“One time in elementary, she defended a schoolmate who was being bullied for being masculine,” April and Lor recalled. “She heard a gaggle of girls calling the girl a tomboy and she leapt in to defend her — using us—her family unit, as a shining example of how awesome lesbians are,” they continued with a laugh. “She likes to introduce us to her friends as her parents, or her moms. We think that’s her way of warding off any questions or bullying, by being upfront and honest about her family.”

April and Lor themselves also encountered some raised eyebrows and misconceptions. “People who don’t know any better think that Lor is the guy, and I’m the girly girl. Or they call Lor ‘sir’,” April said. “We just laugh. We don’t feel the need to educate them. Up to them to educate themselves.” 

While April never placed much importance in having a male co-parent, she admits that at some point, she felt bad about not being able to give Gaby a more normal family unit. “No one starts a family thinking to be a single parent, but life has its own plans and you deal with it the best way you know how.”
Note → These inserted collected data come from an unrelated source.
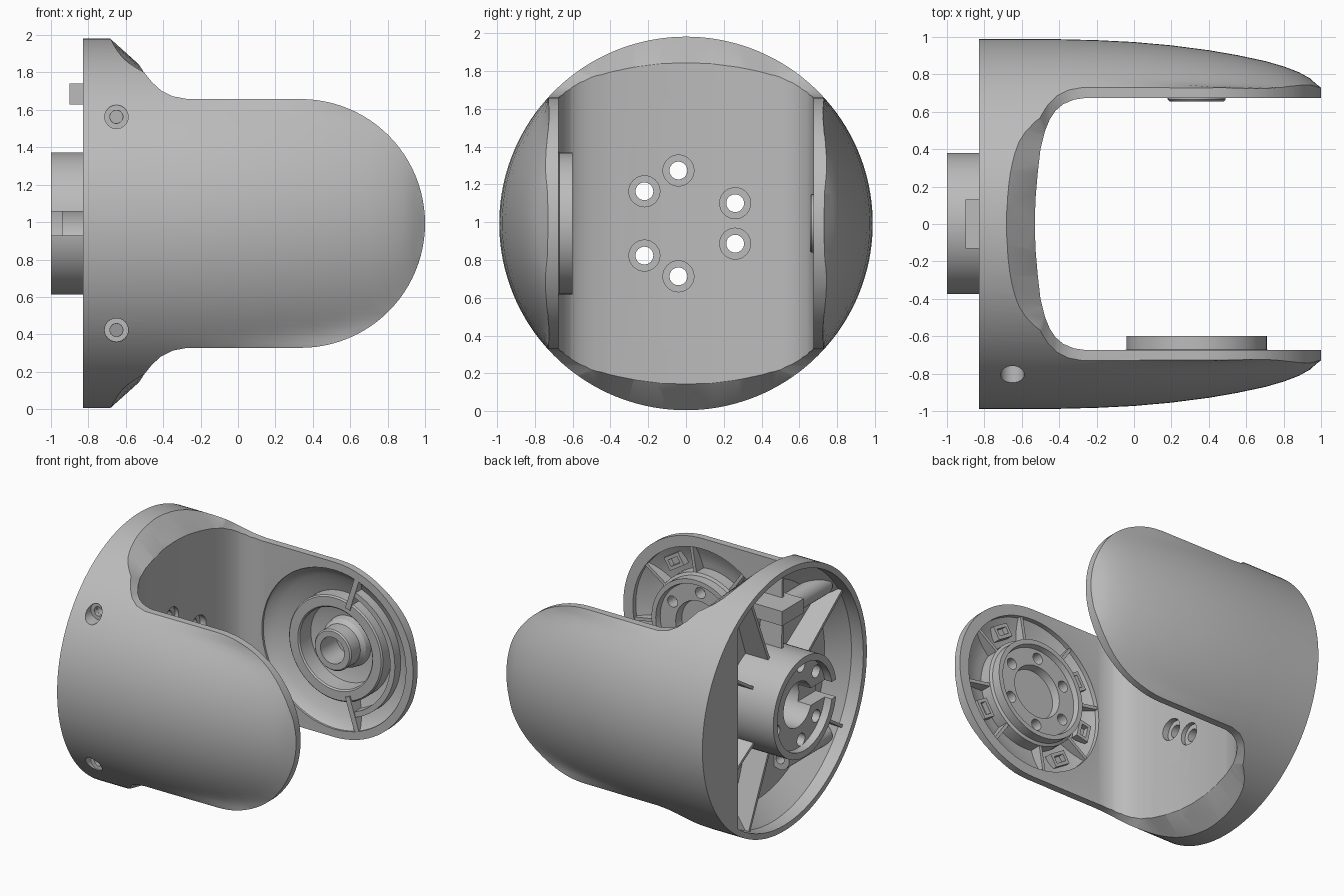
import bpy, bmesh, math
from mathutils import Matrix, Vector

cube = bpy.data.objects.get("Cube")
if cube:
    bpy.data.objects.remove(cube, do_unlink=True)

CZ = 0.993            # height of the main axis
PX = 0.335            # x of the arm pivot axis
R = 0.988             # outer radius of the shell

grey = bpy.data.materials.new("plain_grey")
grey.use_nodes = True
grey.diffuse_color = (0.5, 0.5, 0.5, 1)
grey.node_tree.nodes["Principled BSDF"].inputs["Base Color"].default_value = (0.5, 0.5, 0.5, 1)

AXIS_X = Matrix.Rotation(math.pi / 2, 4, 'Y')
AXIS_Y = Matrix.Rotation(-math.pi / 2, 4, 'X')
SIDE = Matrix(((1, 0, 0, 0), (0, 0, 1, 0), (0, 1, 0, 0), (0, 0, 0, 1)))   # (x, z) drawn, extruded in y
END = Matrix(((0, 0, 1, 0), (1, 0, 0, 0), (0, 1, 0, 0), (0, 0, 0, 1)))    # (y, z) drawn, extruded in x
PLAN = Matrix.Identity(4)
MID = Matrix.Translation((0, 0, CZ))
PIVOT = Matrix.Translation((PX, 0, CZ))
parts, used = [], []


def finish(name, bm, matrix, keep=True):
    bmesh.ops.transform(bm, matrix=matrix, verts=bm.verts)
    bmesh.ops.recalc_face_normals(bm, faces=bm.faces)
    mesh = bpy.data.meshes.new(name)
    bm.to_mesh(mesh)
    bm.free()
    ob = bpy.data.objects.new(name, mesh)
    bpy.context.collection.objects.link(ob)
    if keep:
        mesh.materials.append(grey)
        parts.append(ob)
    else:
        ob.hide_render = True
    return ob


def lathe(name, profile, matrix, keep=True, steps=64, closed=False):
    """Spin (radius, height) points about the local z axis."""
    bm = bmesh.new()
    vs = [bm.verts.new((r, 0, h)) for r, h in profile]
    pairs = list(zip(vs, vs[1:])) + ([(vs[-1], vs[0])] if closed else [])
    es = [bm.edges.new(p) for p in pairs]
    bmesh.ops.spin(bm, geom=vs + es, axis=(0, 0, 1), cent=(0, 0, 0),
                   angle=2 * math.pi, steps=steps, use_merge=True)
    bmesh.ops.remove_doubles(bm, verts=bm.verts, dist=1e-5)
    return finish(name, bm, matrix, keep)


def loft(name, sections, matrix, keep=True):
    """Skin closed sections of equal point count and cap both ends."""
    bm = bmesh.new()
    rings = [[bm.verts.new(p) for p in s] for s in sections]
    for a, b in zip(rings, rings[1:]):
        for i in range(len(a)):
            j = (i + 1) % len(a)
            bm.faces.new((a[i], a[j], b[j], b[i]))
    bm.faces.new(rings[0])
    bm.faces.new(rings[-1])
    return finish(name, bm, matrix, keep)


def prism(name, points, lo, hi, matrix, keep=True):
    return loft(name, [[(a, b, t) for a, b in points] for t in (lo, hi)], matrix, keep)


def box(name, x, y, z, matrix, keep=True):
    return prism(name, [(x[0], y[0]), (x[1], y[0]), (x[1], y[1]), (x[0], y[1])], *z, matrix, keep)


def arc(radius, start, end, n, cx=0):
    angles = [math.radians(start + (end - start) * i / n) for i in range(n + 1)]
    return [(cx + radius * math.cos(a), radius * math.sin(a)) for a in angles]


def cut(targets, cutter, operation='DIFFERENCE'):
    for target in targets:
        mod = target.modifiers.new("cut", 'BOOLEAN')
        mod.operation, mod.object, mod.solver = operation, cutter, 'EXACT'
        bpy.context.view_layer.objects.active = target
        bpy.ops.object.modifier_apply(modifier=mod.name)
    used.append(cutter)


# Fork shell: round tube whose sides draw in towards the tips, keeping a lip at the arm edges
STATIONS = [(-.83, 0), (-.4, 0), (-.2, .006), (0, .016), (.2, .034), (.4, .06), (.55, .086), (.7, .118),
            (.8, .147), (.88, .178), (.94, .212), (.98, .25), (1.03, .32)]
sections = []
for x, drop in STATIONS:
    lip = .728 - .04 * max(0, x - .4)
    ring = []
    for y, z in arc(R, 0, 360, 160)[:-1]:
        side = abs(y)
        if side > lip:
            q = side - lip - drop
            side = lip + min(side - lip, (q + math.hypot(q, .03)) / 2)
        ring.append((x, math.copysign(side, y), z))
    sections.append(ring)
shell = loft("fork_shell", sections, MID)

# Side outline: flared base running into round-ended arms
upper = [(-.9, 1.1), (-.78, 1.1), (-.68, .985), (-.53, .85), (-.5, .805), (-.46, .755), (-.41, .71),
         (-.35, .68), (-.27, .665)]
outline = upper + arc(.665, 90, -90, 48, PX) + [(x, -z) for x, z in reversed(upper)]
cut([shell], prism("outline_cutter", outline, -1.2, 1.2, MID @ SIDE, False), 'INTERSECT')

# Curved chamfers at the top and bottom of the base, fading out to the sides
for s in (1, -1):
    sections = []
    for i in range(25):
        y = .66 * (i / 12 - 1)
        fade = 1.3 * max(0, abs(y) - .42) ** 2
        a = Vector((-.68 + .2 * y ** 2 + .7 * y ** 4, math.sqrt(R * R - y * y) + fade))
        b = Vector((-.53 + .19 * y ** 2 + .3 * y ** 4, .855 - .378 * y ** 2 + fade))
        p, q = a + (a - b) * .3, b + (b - a) * .1
        sections.append([(p.x, y, s * p.y), (q.x, y, s * q.y), (q.x, y, s * 1.3), (p.x, y, s * 1.3)])
    cut([shell], loft("chamfer_cutter", sections, MID, False))

# Slot between the arms
half = [(1.2, .675), (-.25, .675), (-.32, .665), (-.38, .64), (-.42, .605), (-.45, .56), (-.475, .5),
        (-.5, .4), (-.515, .27), (-.527, .13)]
slot = half + [(-.53, 0)] + [(x, -y) for x, y in reversed(half)]
cut([shell], prism("slot_cutter", slot, -.2, 2.2, PLAN, False))

# Hollow back of the base
cut([shell], lathe("cavity_cutter", [(0, -.9), (.945, -.9), (.945, -.73), (.81, -.6), (0, -.6)],
                   MID @ AXIS_X, False, 96))

# Round dished pockets on the inner faces of the two arms
cut([shell], lathe("back_pocket_cutter", [(0, .6), (.605, .6), (.605, .69), (.59, .71), (.53, .745),
                                          (.47, .77), (.4, .795), (.3, .825), (.22, .85), (0, .85)],
                   PIVOT @ AXIS_Y, False))
cut([shell], lathe("front_pocket_cutter", [(0, -.5), (.585, -.5), (.585, -.71), (.52, -.74),
                                           (.43, -.77), (0, -.77)], PIVOT @ AXIS_Y, False))

# Central hub in the base, with a keyway
hub = lathe("base_hub", [(0, -.58), (.38, -.58), (.38, -1), (.33, -1), (.33, -.94), (.17, -.94),
                         (.17, -.63), (0, -.63)], MID @ AXIS_X)
cut([hub], box("keyway_cutter", (-1.1, -.83), (-.5, -.14), (-.065, .065), MID, False))

# Six counterbored screw holes through the base and hub
for y, z in [(-.22, .17), (-.04, .28), (.26, .107), (.26, -.107), (-.04, -.28), (-.22, -.17)]:
    c = lathe("base_hole_cutter", [(0, -1.1), (.047, -1.1), (.047, -.56), (.082, -.56), (.082, -.4), (0, -.4)],
              MID @ Matrix.Translation((0, y, z)) @ AXIS_X, False, 32)
    cut([shell, hub], c)

# Cross screws: holes in the front wall and tubes behind them
for s in (1, -1):
    place = MID @ Matrix.Translation((-.65, 0, s * .57)) @ AXIS_Y
    cut([shell], lathe("cross_hole_cutter", [(0, -1.1), (.063, -1.1), (.063, -.75), (.035, -.75),
                                             (.035, -.3), (0, -.3)], place, False, 32))
    lathe("cross_screw_tube", [(.078, -.72), (.078, -.2), (.034, -.2), (.034, -.72)], place,
          steps=32, closed=True)

# Radial ribs inside the base
rib = [(-.79, .36), (-.76, .955), (-.71, .955), (-.57, .8), (-.57, .36)]
for angle in (5, 57, 123, 200, 235, 303, 340):
    prism("base_rib", rib, -.011, .011, MID @ Matrix.Rotation(math.radians(angle), 4, 'X') @ SIDE)

# Cover over one side of the base, and the locating tab
edge = math.degrees(math.acos(.56 / .96))
prism("base_side_cover", arc(.96, -edge, edge, 32), -.828, -.79, MID @ END)
box("locating_tab", (-.9, -.58), (-.13, .13), (1.63, 1.74), PLAN)

# Back arm: hollow pin, bearing ring, curved wall and two spokes
lathe("pivot_pin", [(.19, .86), (.18, .8), (.155, .77), (.155, .665), (.145, .655), (.1, .655), (.1, .86)],
      PIVOT @ AXIS_Y, closed=True)
lathe("bearing_ring", [(.395, .8), (.395, .7), (.385, .69), (.315, .69), (.305, .7), (.3, .83)],
      PIVOT @ AXIS_Y, closed=True)
prism("curved_wall", arc(.505, -72, 72, 32) + arc(.465, 72, -72, 32), .685, .765, PIVOT @ SIDE)
spoke = [(.35, .68), (.605, .68), (.605, .695), (.53, .75), (.35, .8)]
for angle in (72, -72):
    turn = Matrix.Rotation(math.radians(angle), 4, 'Y')
    prism("back_arm_spoke", spoke, -.02, .02, PIVOT @ turn)

# Front arm: raised drive hub with six holes
drive = lathe("drive_hub", [(0, -.79), (.395, -.79), (.395, -.68), (.375, -.67), (.375, -.6), (.34, -.6),
                            (.33, -.64), (.2, -.64), (.19, -.7), (0, -.7)], PIVOT @ AXIS_Y)
for k in range(6):
    turn = Matrix.Rotation(k * math.pi / 3 + .5, 4, 'Y')
    cut([drive], lathe("drive_hole_cutter", [(0, -.73), (.042, -.73), (.042, -.5), (0, -.5)],
                       PIVOT @ turn @ Matrix.Translation((.265, 0, 0)) @ AXIS_Y, False, 24))

# Front arm: spokes, with small open sockets between them
for k in range(8):
    turn = Matrix.Rotation(math.radians(k * 45 + 10), 4, 'Y')
    prism("front_arm_spoke", [(.38, -.685), (.587, -.685), (.587, -.705), (.52, -.745), (.38, -.775)],
          -.012, .012, PIVOT @ turn)
    if k % 2 == 0 or k == 3:
        turn = Matrix.Rotation(math.radians(k * 45 + 32), 4, 'Y')
        socket = box("front_arm_socket", (.435, .535), (-.755, -.7), (-.07, .07), PIVOT @ turn)
        cut([socket], box("socket_cutter", (.46, .51), (-.74, -.6), (-.045, .045), PIVOT @ turn, False))

for ob in used:
    bpy.data.objects.remove(ob, do_unlink=True)

# Smooth shading with sharp creases
bpy.ops.object.select_all(action='DESELECT')
for ob in parts:
    ob.select_set(True)
bpy.context.view_layer.objects.active = shell
bpy.ops.object.shade_smooth_by_angle(angle=math.radians(28))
I have never put too much stock in co-parenting with a male partner. Male or female, you would run into the same troubles, same worries, and in the end, reap the same rewards.


“I have spent time feeling bad that I couldn’t give her a conventional family set-up but I have to shake myself out of it because it’s a pointless thought,” she continued.

But for Lor, who once never thought about having kids, the best thing about co-parenting one is who she’s doing it with. 

“That it is April,” she said. “If we called this a job and I was appointed a position, I have a well-defined job description.”

More Food For Thought